Aeromagnetic anomalies represent variations in the strength and direction of the earth’s magnetic field that are produced by rocks containing a significant number of magnetic minerals (commonly magnetite). In the study area, only crystalline basement rocks and volcanic rocks are likely to contain enough magnetite to produce anomalies. Patterns of anomalies can reveal not only lithologic differences, but also structural features such as faults and basement rock upwarps.

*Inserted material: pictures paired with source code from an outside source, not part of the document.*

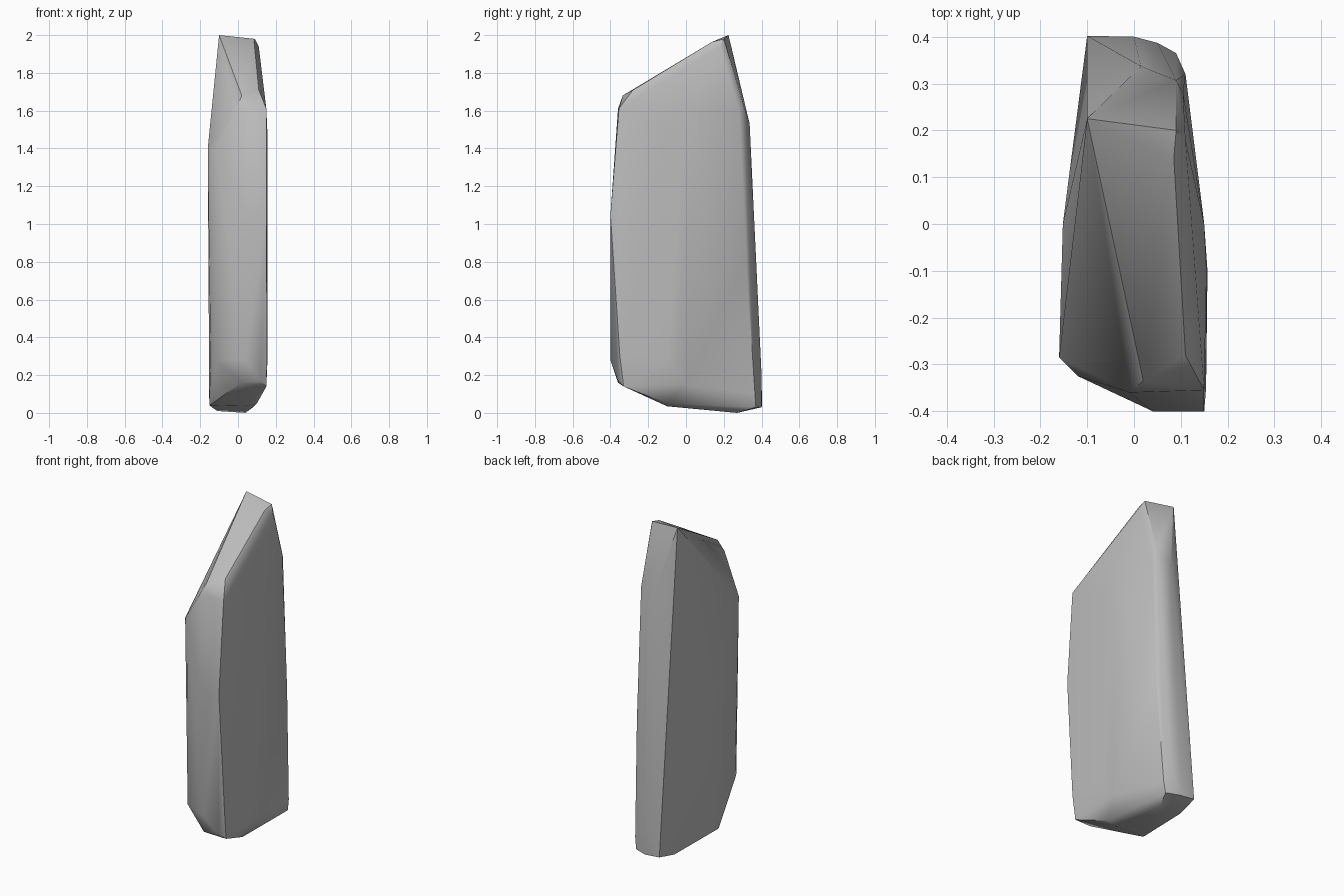
import bpy, bmesh, math

cube = bpy.data.objects.get("Cube")
if cube:
    bpy.data.objects.remove(cube, do_unlink=True)

# Stone colour
stone = bpy.data.materials.new("grey stone")
colour = (0.5, 0.5, 0.5, 1)
stone.use_nodes = True
stone.diffuse_color = colour
stone.node_tree.nodes["Principled BSDF"].inputs["Base Color"].default_value = colour

# Corners of the chipped slab, grouped by area
crown = [(-.10, .225, 2), (.09, .2, 1.98), (.085, .14, 1.965), (.11, .18, 1.94)]
front_shoulder = [(.11, -.28, 1.71), (.02, -.335, 1.68), (.15, -.355, 1.61), (-.01, -.36, 1.61),
                  (-.12, -.325, 1.4), (-.16, -.285, 1.4)]
front = [(.15, -.4, 1.05), (.04, -.4, 1.05), (.04, -.4, .28), (-.115, -.325, .28), (-.145, -.27, .28)]
left_flank = [(.155, -.1, 1.5), (.15, 0, 1.6), (.157, -.1, .3), (.154, -.35, .3), (.15, 0, .15)]
back = [(.105, .28, 1.6), (.09, .307, 1.62), (.015, .337, 1.53), (.11, .32, .8),
        (.09, .365, .1), (.05, .387, .2), (0, .4, .2)]
right_flank = [(-.152, 0, .8), (-.152, 0, .1)]
foot = [(.02, -.36, .16), (.12, -.36, .17), (.15, -.33, .14), (-.152, -.1, .04), (.1, -.1, .05),
        (.04, -.1, .035), (-.11, .27, .01), (.04, .27, 0), (-.1, .402, .04), (0, .4, .03), (.08, .37, .03)]

# Slab body wrapped around the corners
bm = bmesh.new()
for p in crown + front_shoulder + front + left_flank + back + right_flank + foot:
    bm.verts.new(p)
hull = bmesh.ops.convex_hull(bm, input=bm.verts)
bmesh.ops.delete(bm, geom=[v for v in bm.verts if not v.link_faces], context='VERTS')
bmesh.ops.recalc_face_normals(bm, faces=bm.faces)
mesh = bpy.data.meshes.new("rock_slab")
bm.to_mesh(mesh)
bm.free()
mesh.materials.append(stone)
rock = bpy.data.objects.new("rock_slab", mesh)
bpy.context.collection.objects.link(rock)

# Soft chips, sharp main edges
bpy.ops.object.select_all(action='DESELECT')
rock.select_set(True)
bpy.context.view_layer.objects.active = rock
bpy.ops.object.shade_smooth_by_angle(angle=math.radians(35))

Plate 1 is a composite aeromagnetic map, and Plate 2 is a merged aeromagnetic map. These black and white maps were collaboratively produced between the U.S. Geological Survey (USGS) and CGS in 1989. The USGS publication number is Map MF-2008-C. Data was compiled from 33 individual aeromagnetic surveys flown at various heights and spacing. Both magnetic contours and shading are provided on the map.